You see, most of the day to day repairs on the roadway – pothole patching, signal or sign repairs and the like – are done with MoDOT maintenance teams.  However, MoDOT typically designs major construction projects and then puts them out for bid to the contracting community – a process called design-bid-build.  MoDOT simply doesn’t have all the specialized equipment needed to complete major construction.  Having several projects working at the same time means that contractor equipment and workers that aren’t needed for one project can move to another and help the construction contractors stay efficient.  Most construction projects have a specific path of construction that needs to be completed – you can’t place the driving surface for a roadway before you have completed the necessary repairs to the support network and fill underneath the roadway.
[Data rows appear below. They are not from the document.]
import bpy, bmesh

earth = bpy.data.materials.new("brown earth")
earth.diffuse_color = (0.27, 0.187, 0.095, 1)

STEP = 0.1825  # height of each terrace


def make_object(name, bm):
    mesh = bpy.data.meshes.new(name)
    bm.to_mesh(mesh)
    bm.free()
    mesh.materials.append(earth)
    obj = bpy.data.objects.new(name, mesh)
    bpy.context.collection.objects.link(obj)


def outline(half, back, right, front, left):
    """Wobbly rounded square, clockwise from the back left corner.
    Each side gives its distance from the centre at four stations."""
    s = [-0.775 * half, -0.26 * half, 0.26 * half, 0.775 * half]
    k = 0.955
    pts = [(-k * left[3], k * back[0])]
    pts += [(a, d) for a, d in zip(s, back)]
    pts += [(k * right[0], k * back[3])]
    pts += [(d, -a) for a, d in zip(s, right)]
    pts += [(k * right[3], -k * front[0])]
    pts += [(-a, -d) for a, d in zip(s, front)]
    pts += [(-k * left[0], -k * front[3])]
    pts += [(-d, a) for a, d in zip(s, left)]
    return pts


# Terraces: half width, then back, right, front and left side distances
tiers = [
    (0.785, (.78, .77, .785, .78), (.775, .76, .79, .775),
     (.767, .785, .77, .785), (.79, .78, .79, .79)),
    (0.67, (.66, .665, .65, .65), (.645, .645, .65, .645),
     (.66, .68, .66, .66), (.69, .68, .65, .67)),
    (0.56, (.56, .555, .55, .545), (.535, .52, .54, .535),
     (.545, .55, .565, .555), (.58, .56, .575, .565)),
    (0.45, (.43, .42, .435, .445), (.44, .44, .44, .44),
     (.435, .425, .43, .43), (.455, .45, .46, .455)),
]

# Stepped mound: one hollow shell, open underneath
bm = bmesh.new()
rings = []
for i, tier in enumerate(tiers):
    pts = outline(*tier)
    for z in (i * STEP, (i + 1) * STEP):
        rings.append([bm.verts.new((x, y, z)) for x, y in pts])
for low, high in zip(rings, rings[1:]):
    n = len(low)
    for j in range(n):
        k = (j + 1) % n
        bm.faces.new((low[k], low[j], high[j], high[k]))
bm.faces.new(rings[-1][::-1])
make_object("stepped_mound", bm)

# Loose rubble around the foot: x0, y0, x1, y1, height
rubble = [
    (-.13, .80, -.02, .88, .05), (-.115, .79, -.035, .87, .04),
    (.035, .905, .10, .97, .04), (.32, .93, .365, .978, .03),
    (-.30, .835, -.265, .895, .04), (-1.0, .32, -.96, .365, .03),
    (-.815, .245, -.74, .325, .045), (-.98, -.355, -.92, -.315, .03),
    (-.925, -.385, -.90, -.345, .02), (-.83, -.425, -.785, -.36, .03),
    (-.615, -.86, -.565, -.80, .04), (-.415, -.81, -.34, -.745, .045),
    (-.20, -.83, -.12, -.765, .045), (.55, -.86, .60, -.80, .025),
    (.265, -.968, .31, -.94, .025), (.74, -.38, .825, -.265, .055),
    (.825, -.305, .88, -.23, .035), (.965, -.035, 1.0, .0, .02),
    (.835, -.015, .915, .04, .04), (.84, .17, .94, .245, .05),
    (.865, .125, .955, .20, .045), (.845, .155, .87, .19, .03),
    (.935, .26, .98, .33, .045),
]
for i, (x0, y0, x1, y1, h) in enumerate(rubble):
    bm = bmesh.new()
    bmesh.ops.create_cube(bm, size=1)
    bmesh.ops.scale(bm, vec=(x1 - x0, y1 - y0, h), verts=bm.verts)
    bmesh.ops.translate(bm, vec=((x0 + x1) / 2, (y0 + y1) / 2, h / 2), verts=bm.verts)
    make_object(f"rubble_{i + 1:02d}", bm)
All construction projects have impacts, and MoDOT does attempt to minimize those impacts as much as possible – or use the impacts from one project to help reduce the impacts of another.  A good example is the work along I-44 in and near St. Louis City.   The bridge repair work between Grand and Kingshighway reduces traffic to three lanes on westbound I-44.  Lane merging causes a significant amount of congestion around construction.  So, having one lane merge back here improves the safety and reduces congestion between the two work zones. However, the department works very hard to avoid putting additional construction on surrounding routes that people may use to detour around the work or the congestion.
There are more impacts from construction than just congestion, especially in an urban area.  Light and sound around construction zones are very impactful in a residential neighborhood.  Working around the clock on construction may save time, but it usually is more expensive (because of the hazards of working at night, even under lights) and the impacts on the community.  MoDOT does look at working at night – especially when the traffic impacts may need to be significant (such as interstate resurfacing work), but that does have to be balanced with the costs, and the impact to the surrounding residents.
The primary goal in all of this is to ensure that all Missourians have a safe and operational transportation system, while still being good stewards of the funding that Missouri has entrusted to the department.
While driving through work zones, remember to slow down to the posted speed limits, avoid distractions – especially cell phones, wear your seat belt and pay attention to the signs around the construction.